Without TAKI 183, we probably wouldn’t have graffiti as we know it. He was the first tagger to leave his own neighborhood, and the New York Times article about him spawned an epidemic of tagging. Eventually, those tags became graffiti, but TAKI disappeared, only being occassionaly spotted in graffiti documentaries. He essentially gave up on tagging when he go too old for it.

But now the legendary TAKI 183 is back. His first ever commercial works have just gone for sale on his new website,, and it looks like he is trying to get back into the graffiti scene.

Taki 183

This is not some guy taking the piss like Tox was with his prints. It might be a guy trying to cash in on his fame, but who cares? TAKI 183 is a legend and he has every right. I’ve bought one of these prints, because I think they are extremely important to the history of graffiti.

So essentially, today is a good day, an awesome day, for graffiti and street art.

Via I Love Graffiti

Le Tag in Paris (this show includes Taki 183)

My French is pretty terrible (just got back from France, realized I couldn’t say much more than ‘merci’ after 9 months not taking the language at school), but what this video is still pretty cool, and I Love Graffiti was able to help sort out with the details about Le Tag.

Le Tag is an exhibit in Paris of graffti by 150 writers. It is currated by French architect Alain-Dominique Gallizia.

Taki 183

Artists in the exhibit include (and I can’t believe this first one) Taki 183, Seen, Doze Green, Phase2, and L’Atlas.

I know that in some ways Taki 183 is just one guy that the New York Times picked up on as an early tagger, but the article featuring him inspired so many people to start tagging, and he was one of the first to really get their name throughout New York City. I didn’t even realize he was still writing his name. The last I’d seen of Taki 183 was in Bomb It the movie, and he didn’t seem too interested in graffiti.
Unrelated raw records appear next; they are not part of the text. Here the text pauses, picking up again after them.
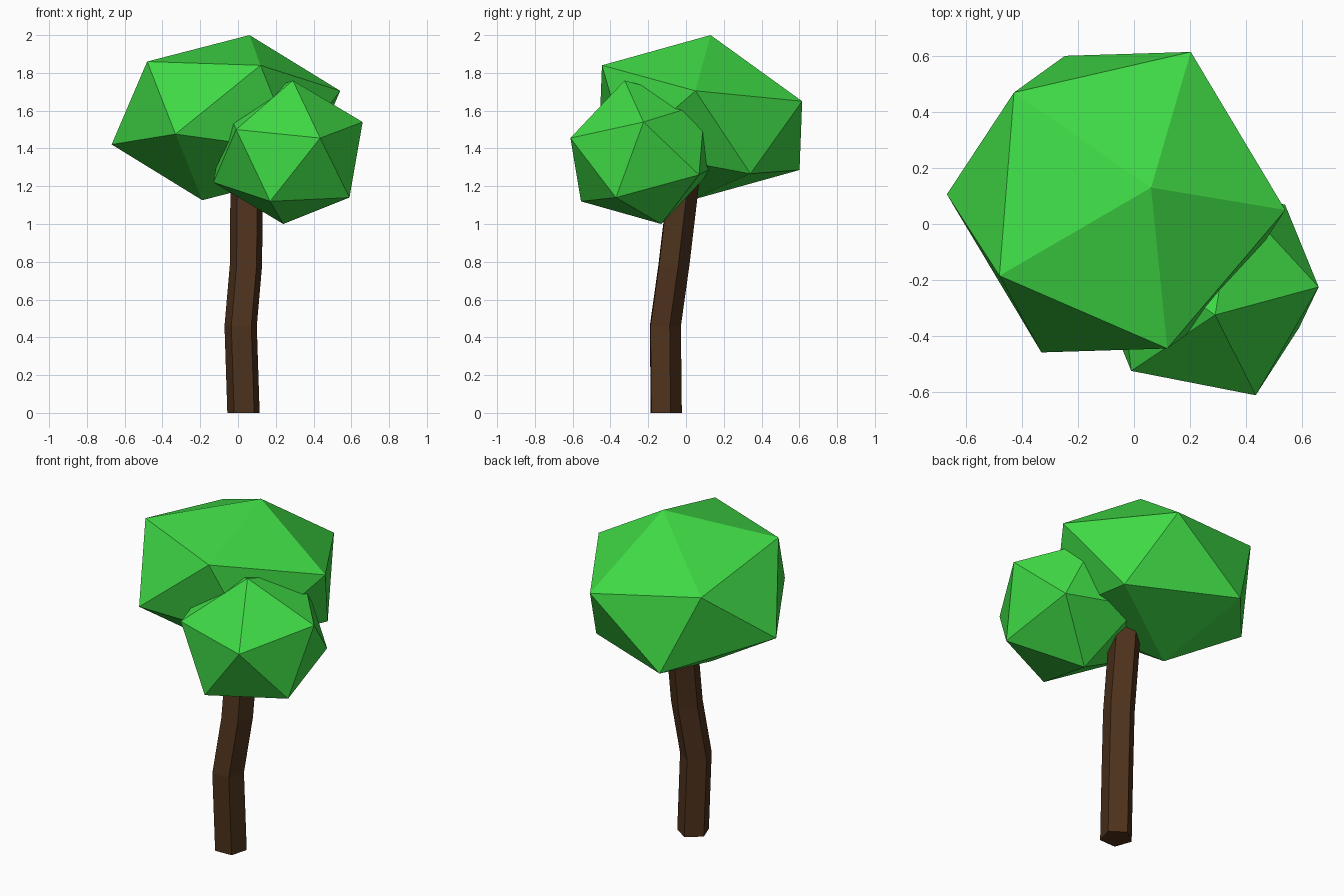
import bpy, bmesh
from math import cos, sin, radians, tau
from mathutils import Vector

if "Cube" in bpy.data.objects:
    bpy.data.objects.remove(bpy.data.objects["Cube"])


def material(name, colour):
    mat = bpy.data.materials.new(name)
    mat.diffuse_color = (*colour, 1)
    mat.use_nodes = True
    mat.node_tree.nodes["Principled BSDF"].inputs["Base Color"].default_value = mat.diffuse_color
    return mat


def finish(name, bm, mat):
    bmesh.ops.recalc_face_normals(bm, faces=bm.faces[:])
    mesh = bpy.data.meshes.new(name)
    bm.to_mesh(mesh)
    bm.free()
    mesh.materials.append(mat)
    obj = bpy.data.objects.new(name, mesh)
    bpy.context.collection.objects.link(obj)
    return obj


def leaf_clump(name, centre, spokes, mat):
    """Squashed, tilted icosahedron: six spokes mirrored through the centre."""
    bm = bmesh.new()
    c = Vector(centre)
    for s in spokes:
        bm.verts.new(c + Vector(s))
        bm.verts.new(c - Vector(s))
    bmesh.ops.convex_hull(bm, input=bm.verts[:])
    return finish(name, bm, mat)


def bent_post(name, path, radius, sides, start, mat):
    """Polygonal rings stacked along a crooked path."""
    bm = bmesh.new()
    rings = []
    for x, y, z in path:
        angles = [start + tau * i / sides for i in range(sides)]
        rings.append([bm.verts.new((x + radius * cos(a), y + radius * sin(a), z))
                      for a in angles])
    for low, high in zip(rings, rings[1:]):
        for i in range(sides):
            j = (i + 1) % sides
            bm.faces.new((low[i], low[j], high[j], high[i]))
    bm.faces.new(rings[0])
    bm.faces.new(rings[-1])
    return finish(name, bm, mat)


leaf = material("leaf green", (0.05, 0.70, 0.06))
bark = material("bark brown", (0.075, 0.032, 0.012))

# Five-sided crooked trunk, its top hidden in the leaves
bent_post("trunk",
          [(0.03, -0.112, 0), (0.015, -0.117, 0.46),
           (0.043, -0.072, 0.78), (0.047, -0.014, 1.27)],
          0.09, 5, radians(92), bark)

# Large upper crown
leaf_clump("large_leaf_clump", (-0.064, 0.078, 1.563),
           [(0.125, 0.052, 0.437), (0.605, -0.028, 0.142),
            (0.267, 0.537, 0.087), (0.183, -0.523, 0.277),
            (-0.417, -0.263, 0.297), (-0.365, 0.392, 0.174)], leaf)

# Smaller crown at the front right
leaf_clump("small_leaf_clump", (0.265, -0.228, 1.38),
           [(0.025, -0.097, 0.38), (-0.275, -0.297, 0.12),
            (0.17, -0.384, 0.075), (0.395, 0.003, 0.16),
            (0.095, 0.328, 0.26), (-0.325, 0.143, 0.24)], leaf)
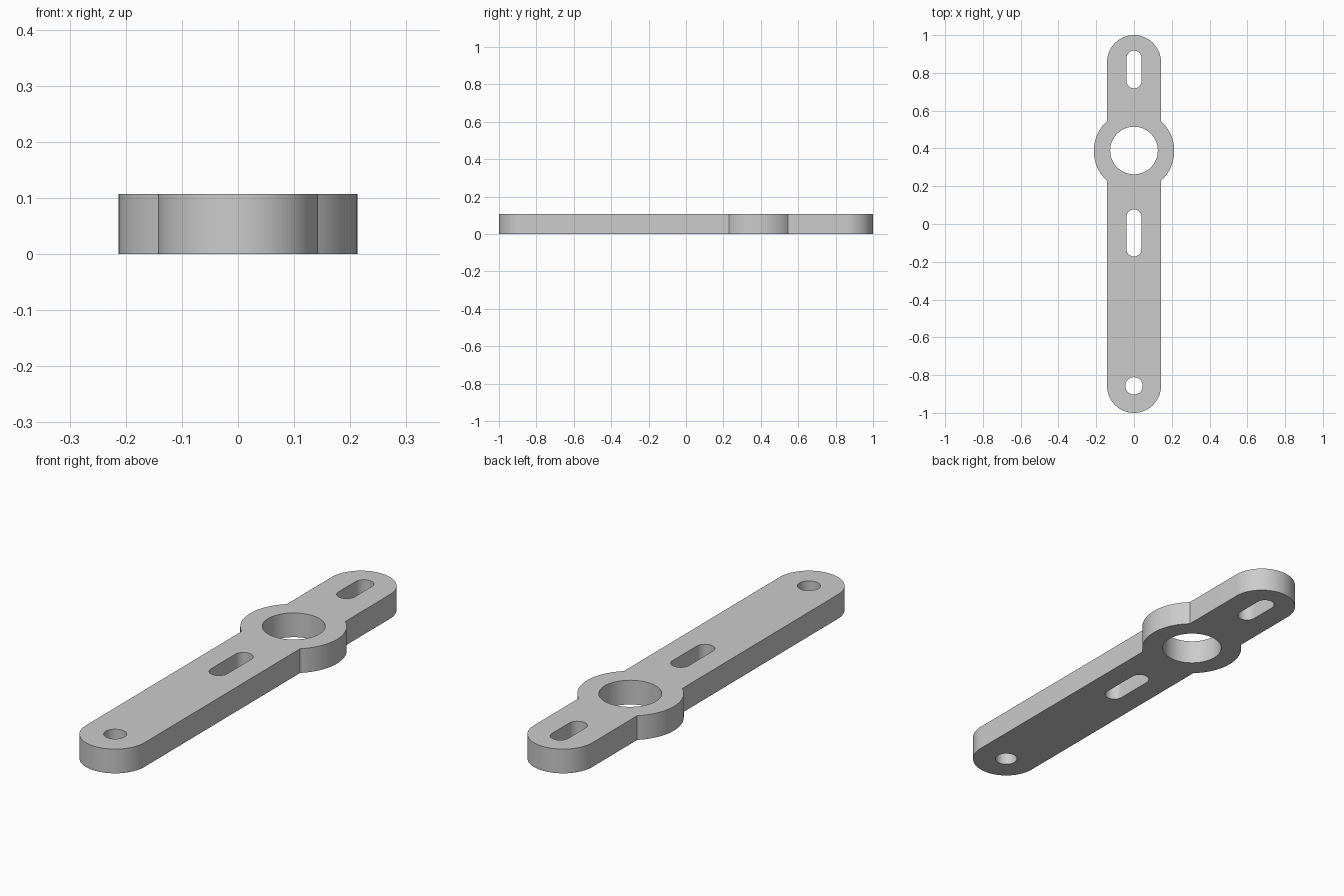
import bpy
from math import sin, cos, pi, asin

THICK = 0.107
HALF_W = 0.143          # bar half width, also its end radius
END_Y = 1 - HALF_W      # centre of the rounded ends
RING_Y, RING_R = 0.387, 0.213

if "Cube" in bpy.data.objects:
    bpy.data.objects.remove(bpy.data.objects["Cube"])


def arc(cy, r, start, end, n):
    """Points on an arc centred on the long axis."""
    return [(r * cos(start + (end - start) * i / n),
             cy + r * sin(start + (end - start) * i / n)) for i in range(n + 1)]


def slot(low, high, r):
    """Closed loop with round ends."""
    return arc(high - r, r, 0, pi, 24) + arc(low + r, r, pi, 2 * pi, 24)


def circle(cy, r):
    return arc(cy, r, 0, 2 * pi, 64)[:-1]


# Outer outline: round ends, straight bar sides, ring bulging on both sides
half = asin((RING_R ** 2 - HALF_W ** 2) ** 0.5 / RING_R)
outline = (arc(RING_Y, RING_R, -half, half, 32)
           + arc(END_Y, HALF_W, 0, pi, 48)
           + arc(RING_Y, RING_R, pi - half, pi + half, 32)
           + arc(-END_Y, HALF_W, pi, 2 * pi, 48))

# Bearing hole, two adjusting slots and the small pivot hole
loops = [outline,
         circle(RING_Y + 0.002, 0.126),
         slot(0.718, 0.918, 0.04),
         slot(-0.172, 0.077, 0.04),
         circle(-END_Y, 0.046)]

# Filled flat profile, extruded to the plate thickness
profile = bpy.data.curves.new("arm_profile", "CURVE")
profile.dimensions = "2D"
profile.fill_mode = "BOTH"
profile.extrude = THICK / 2
for loop in loops:
    spline = profile.splines.new("POLY")
    spline.points.add(len(loop) - 1)
    for point, (x, y) in zip(spline.points, loop):
        point.co = (x, y, 0, 1)
    spline.use_cyclic_u = True

arm = bpy.data.objects.new("slotted_arm", profile)
arm.location.z = THICK / 2
bpy.context.collection.objects.link(arm)

# Turn into a mesh with welded edges
bpy.ops.object.select_all(action="DESELECT")
arm.select_set(True)
bpy.context.view_layer.objects.active = arm
bpy.ops.object.convert(target="MESH")
arm = bpy.context.object
bpy.ops.object.mode_set(mode="EDIT")
bpy.ops.mesh.select_all(action="SELECT")
bpy.ops.mesh.remove_doubles(threshold=0.0001)
bpy.ops.mesh.normals_make_consistent(inside=False)
bpy.ops.object.mode_set(mode="OBJECT")
bpy.ops.object.shade_smooth_by_angle(angle=pi / 6)

# Plain grey metal
grey = bpy.data.materials.new("plain_grey")
grey.use_nodes = True
colour = (0.6, 0.6, 0.6, 1)
grey.diffuse_color = colour
grey.node_tree.nodes["Principled BSDF"].inputs["Base Color"].default_value = colour
arm.data.materials.clear()
arm.data.materials.append(grey)
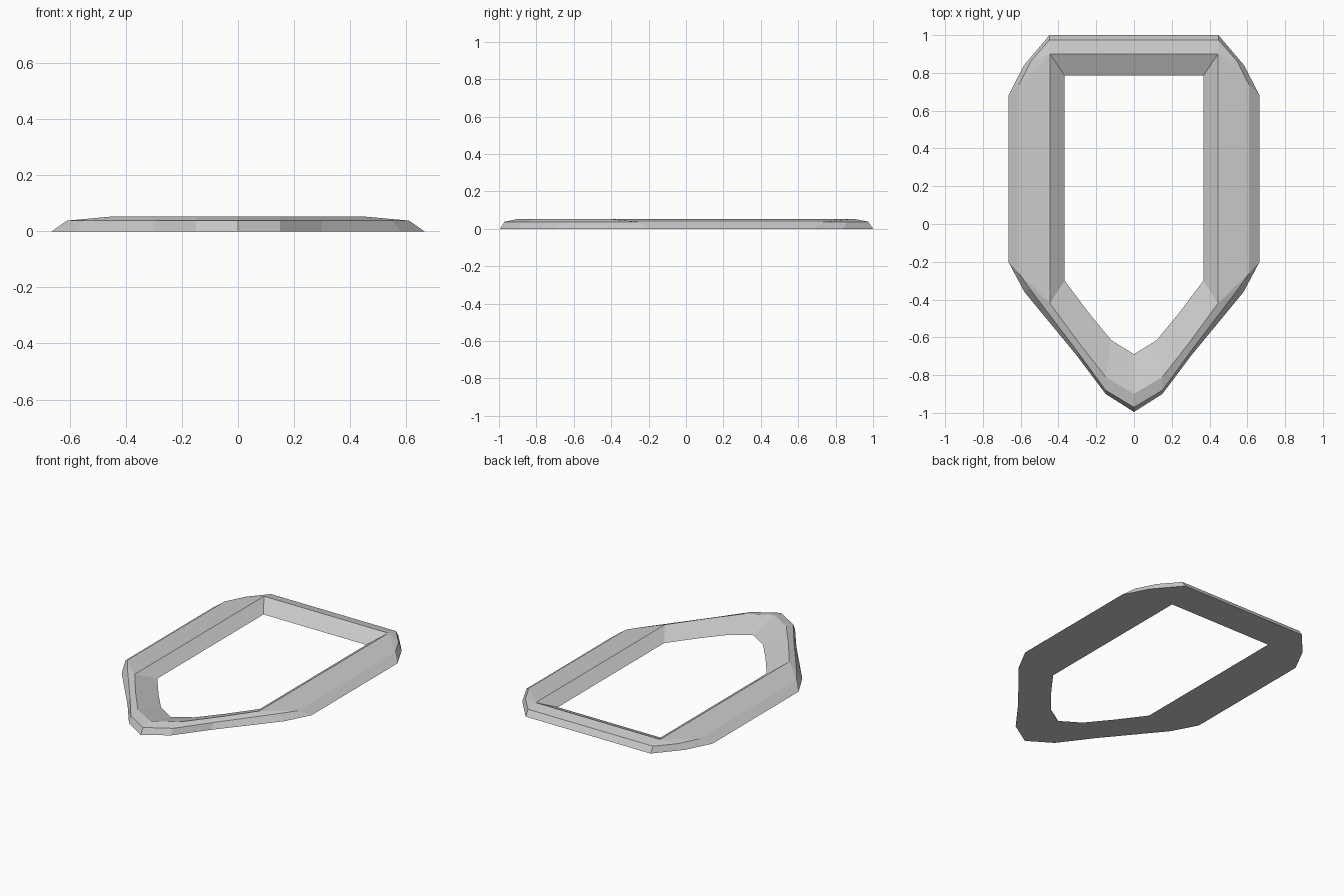
import bpy
import bmesh

cube = bpy.data.objects.get("Cube")
if cube:
    bpy.data.objects.remove(cube, do_unlink=True)

grey = bpy.data.materials.new("light_grey")
grey.use_nodes = True
colour = (0.6, 0.6, 0.6, 1)
grey.diffuse_color = colour
grey.node_tree.nodes["Principled BSDF"].inputs["Base Color"].default_value = colour

# Half outlines from the front tip round the left side to the back corner.
# Repeated points let the rounded corners fan into one sharp ridge corner.
ridge_corner, ridge_back = (0.445, -0.42), (0.445, 0.9)
inner_corner, inner_back = (0.367, -0.3), (0.367, 0.785)
outer = [(0, -0.995), (0.15, -0.9), (0.3, -0.7), (0.58, -0.36),
         (0.665, -0.2), (0.665, 0.68), (0.583, 0.84), (0.447, 1)]
shoulder = [(0, -0.97), (0.15, -0.88), (0.3, -0.675), (0.55, -0.345),
            (0.61, -0.26), (0.61, 0.735), (0.547, 0.86), (0.447, 0.975)]
ridge = [(0, -0.9), (0.15, -0.81), (0.295, -0.625)] + [ridge_corner] * 2 + [ridge_back] * 3
inner = [(0, -0.69), (0.12, -0.615), (0.24, -0.47)] + [inner_corner] * 2 + [inner_back] * 3


def add_loop(bm, half, z):
    """Mirror a half outline into a closed loop of vertices."""
    full = half + [(-x, y) for x, y in reversed(half[1:])]
    return [bm.verts.new((x, y, z)) for x, y in full]


# Bevelled pointed frame: outer rim, shoulder, ridge, inner slope, flat base
bm = bmesh.new()
loops = [add_loop(bm, half, z) for half, z in
         ((outer, 0), (shoulder, 0.038), (ridge, 0.053), (inner, 0))]
count = len(loops[0])
for k, low in enumerate(loops):
    high = loops[(k + 1) % len(loops)]
    for i in range(count):
        j = (i + 1) % count
        bm.faces.new((low[i], low[j], high[j], high[i]))
bmesh.ops.remove_doubles(bm, verts=bm.verts, dist=0.0005)
bmesh.ops.recalc_face_normals(bm, faces=bm.faces)

mesh = bpy.data.meshes.new("pointed_frame")
bm.to_mesh(mesh)
bm.free()
mesh.materials.append(grey)
frame = bpy.data.objects.new("pointed_frame", mesh)
bpy.context.collection.objects.link(frame)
Even though it’s “just a tag” and I really like Seen and some of the other artists in this show, Taki 183’s stuff is my personal highlight of Le Tag.

Le Tag runs until April 26. More at the official website.